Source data
#####
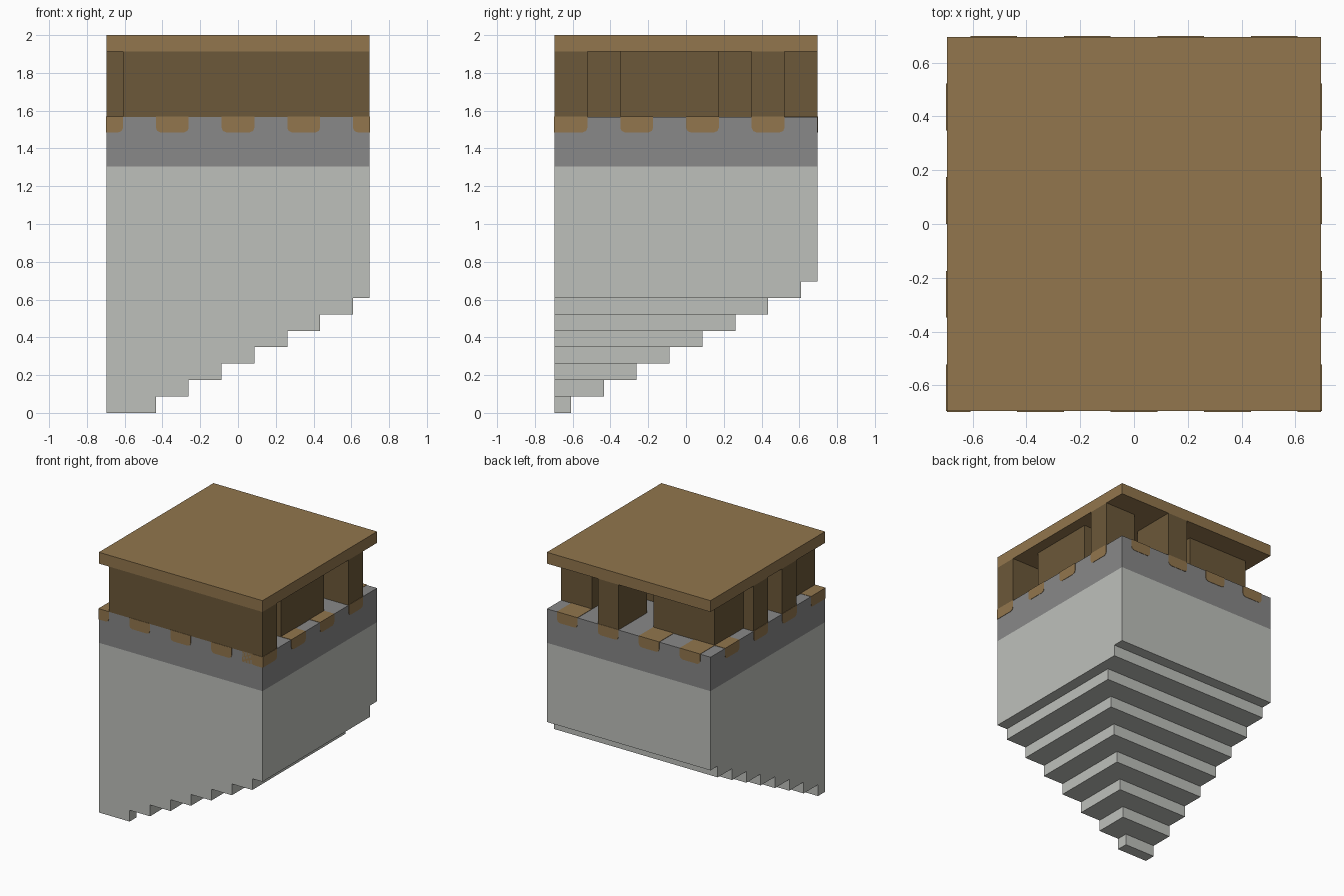
import bpy, bmesh
from mathutils import Matrix, Vector

if "Cube" in bpy.data.objects:
    bpy.data.objects.remove(bpy.data.objects["Cube"], do_unlink=True)

U = 2 / 23      # one grid unit of the model
H = 8           # half width in units


def material(name, rgb):
    m = bpy.data.materials.new(name)
    m.use_nodes = True
    m.diffuse_color = (*rgb, 1)
    m.node_tree.nodes["Principled BSDF"].inputs["Base Color"].default_value = (*rgb, 1)
    return m


pale_stone = material("pale_stone", (0.515, 0.527, 0.497))
grey_stone = material("grey_stone", (0.246, 0.246, 0.246))
wood = material("wood", (0.287, 0.181, 0.074))
dark_wood = material("dark_wood", (0.150, 0.098, 0.041))


def finish(bm, name, mat):
    bmesh.ops.recalc_face_normals(bm, faces=bm.faces)
    bmesh.ops.scale(bm, vec=(U, U, U), verts=bm.verts)
    mesh = bpy.data.meshes.new(name)
    bm.to_mesh(mesh)
    bm.free()
    mesh.materials.append(mat)
    ob = bpy.data.objects.new(name, mesh)
    bpy.context.collection.objects.link(ob)
    return ob


def box(name, mat, x, y, z):
    bm = bmesh.new()
    size = (x[1] - x[0], y[1] - y[0], z[1] - z[0])
    mid = ((x[0] + x[1]) / 2, (y[0] + y[1]) / 2, (z[0] + z[1]) / 2)
    bmesh.ops.create_cube(bm, size=1, matrix=Matrix.Translation(mid) @ Matrix.Diagonal((*size, 1)))
    return finish(bm, name, mat)


# Body: stepped underside growing out of one corner, then the solid block
for i in range(8):
    box(f"step_{i + 1}", pale_stone, (-H, min(2 * i - 5, H)), (-H, 2 * i - 7), (i, i + 1))
box("main_block", pale_stone, (-H, H), (-H, H), (8, 15))
box("stone_band", grey_stone, (-H, H), (-H, H), (15, 18))

# Dark timber walls and posts under the roof
timbers = {
    "front_wall": ((-7, 8), (-8, -6)),
    "inner_front_wall": ((-7, 4), (-6, -4)),
    "core_wall": ((-4, 7), (-4, 2)),
    "back_wall": ((-7, -1), (2, 6)),
    "back_corner_post": ((5, 8), (4, 6)),
    "back_post": ((1, 3), (4, 8)),
    "side_post_a": ((-8, -5), (0, 2)),
    "side_post_b": ((-8, -5), (-4, -2)),
}
for name, (x, y) in timbers.items():
    box(name, dark_wood, x, y, (18, 22))

# Roof slab
box("roof_slab", wood, (-H, H), (-H, H), (22, 23))


# Beam ends let into the band, with rounded lower corners where free
def beam_end(name, a, b, out, along):
    out, along = Vector(out), Vector(along)
    top, low, eps = 18.03, 17.08, 0.03
    r0 = 0.0 if a == -H else 0.28
    r1 = 0.0 if b == H else 0.28
    profile = [(a, top), (a, low + r0), (a + 0.3 * r0, low + 0.3 * r0), (a + r0, low),
               (b - r1, low), (b - 0.3 * r1, low + 0.3 * r1), (b, low + r1), (b, top)]
    bm = bmesh.new()
    verts = [bm.verts.new(along * s + out * (H + eps) + Vector((0, 0, z))) for s, z in profile]
    face = bm.faces.new(verts)
    ext = bmesh.ops.extrude_face_region(bm, geom=[face])
    moved = [v for v in ext["geom"] if isinstance(v, bmesh.types.BMVert)]
    bmesh.ops.translate(bm, verts=moved, vec=-out * (2 + eps))
    bmesh.ops.remove_doubles(bm, verts=bm.verts, dist=0.0001)
    finish(bm, name, wood)


for i in range(5):
    beam_end(f"front_beam_{i + 1}", max(4 * i - 9, -H), min(4 * i - 7, H), (0, -1, 0), (1, 0, 0))
for i in range(4):
    beam_end(f"back_beam_{i + 1}", 4 * i - 7, 4 * i - 5, (0, 1, 0), (1, 0, 0))
    for side, sx in (("left", 1), ("right", -1)):
        beam_end(f"{side}_beam_{i + 1}", 4 * i - 8, 4 * i - 6, (sx, 0, 0), (0, 1, 0))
#####
* **Your assignment**
Sift the data above for lines with "return", then copy each one.

* **Answer box**
    return m
    return ob
    return finish(bm, name, mat)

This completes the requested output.